### What the task asks
Exact duplicates of the lines from the top of the data through the line containing "for (const side" are needed, with every picture left out.

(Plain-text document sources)
┌──
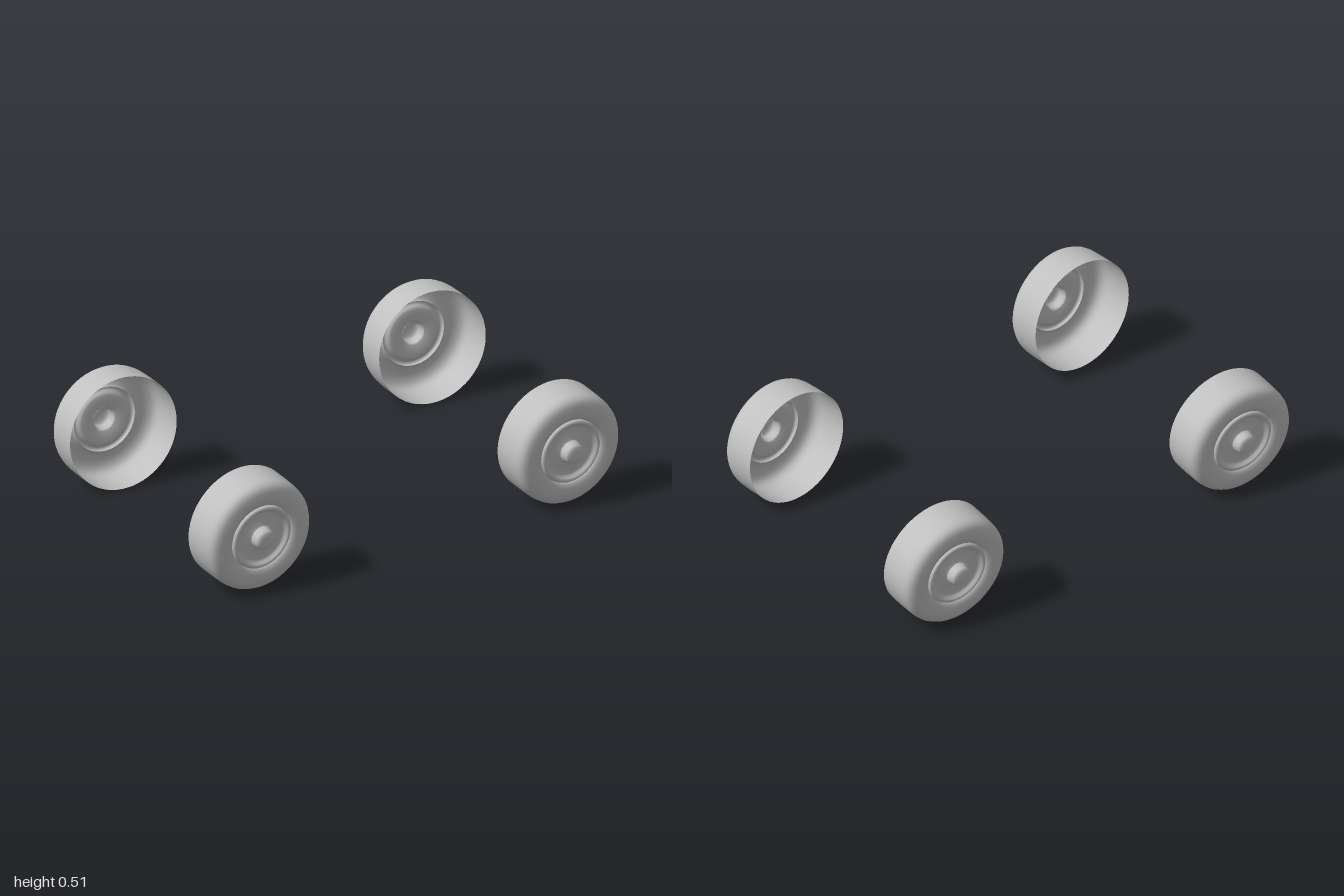
import * as THREE from 'three';

const grey = new THREE.MeshStandardMaterial({ color: 0xc0c0c0, side: THREE.DoubleSide });
grey.name = 'grey';

// Turns a profile of [radius, distance outward] around the axle
function turned(name, points) {
  const profile = points.map(([r, t]) => new THREE.Vector2(r, t));
  const mesh = new THREE.Mesh(new THREE.LatheGeometry(profile, 64), grey);
  mesh.name = name;
  return mesh;
}

function createWheel(name) {
  const wheel = new THREE.Group();
  wheel.name = name;
  // Open-backed tread with a rounded shoulder and sidewall
  wheel.add(turned('tyre', [
    [0.252, 0], [0.252, 0.07], [0.25, 0.13], [0.246, 0.15], [0.238, 0.164],
    [0.226, 0.173], [0.21, 0.178], [0.19, 0.181], [0.17, 0.179],
    [0.155, 0.174], [0.147, 0.168], [0.144, 0.162],
  ]));
  // Raised ring around a shallow dish
  wheel.add(turned('rim', [
    [0.144, 0.162], [0.142, 0.171], [0.137, 0.176], [0.13, 0.176],
    [0.124, 0.172], [0.118, 0.164], [0.108, 0.16], [0.085, 0.16],
    [0.06, 0.164], [0.05, 0.168],
  ]));
  // Domed hub cap
  wheel.add(turned('hubCap', [
    [0.052, 0.165], [0.048, 0.176], [0.045, 0.19], [0.042, 0.2],
    [0.035, 0.206], [0.02, 0.209], [0, 0.21],
  ]));
  return wheel;
}

export function createModel() {
  const model = new THREE.Group();
  model.name = 'wheelSet';
  const up = new THREE.Vector3(0, 1, 0);

  // Four wheels facing outward along z, each slightly tilted and turned
  for (const front of [1, -1]) {
    for (const side of [1, -1]) {
      const wheel = createWheel((front > 0 ? 'front' : 'back') + (side > 0 ? 'Left' : 'Right') + 'Wheel');
      const axle = new THREE.Vector3(0.04, -0.047, front).normalize();
      wheel.quaternion.setFromUnitVectors(up, axle);
      wheel.position.set(side * 0.748 - 0.002, 0.259, front * 0.461);
      model.add(wheel);
    }
  }
  return model;
}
└──
### Task answer
import * as THREE from 'three';

const grey = new THREE.MeshStandardMaterial({ color: 0xc0c0c0, side: THREE.DoubleSide });
grey.name = 'grey';

// Turns a profile of [radius, distance outward] around the axle
function turned(name, points) {
  const profile = points.map(([r, t]) => new THREE.Vector2(r, t));
  const mesh = new THREE.Mesh(new THREE.LatheGeometry(profile, 64), grey);
  mesh.name = name;
  return mesh;
}

function createWheel(name) {
  const wheel = new THREE.Group();
  wheel.name = name;
  // Open-backed tread with a rounded shoulder and sidewall
  wheel.add(turned('tyre', [
    [0.252, 0], [0.252, 0.07], [0.25, 0.13], [0.246, 0.15], [0.238, 0.164],
    [0.226, 0.173], [0.21, 0.178], [0.19, 0.181], [0.17, 0.179],
    [0.155, 0.174], [0.147, 0.168], [0.144, 0.162],
  ]));
  // Raised ring around a shallow dish
  wheel.add(turned('rim', [
    [0.144, 0.162], [0.142, 0.171], [0.137, 0.176], [0.13, 0.176],
    [0.124, 0.172], [0.118, 0.164], [0.108, 0.16], [0.085, 0.16],
    [0.06, 0.164], [0.05, 0.168],
  ]));
  // Domed hub cap
  wheel.add(turned('hubCap', [
    [0.052, 0.165], [0.048, 0.176], [0.045, 0.19], [0.042, 0.2],
    [0.035, 0.206], [0.02, 0.209], [0, 0.21],
  ]));
  return wheel;
}

export function createModel() {
  const model = new THREE.Group();
  model.name = 'wheelSet';
  const up = new THREE.Vector3(0, 1, 0);

  // Four wheels facing outward along z, each slightly tilted and turned
  for (const front of [1, -1]) {
    for (const side of [1, -1]) {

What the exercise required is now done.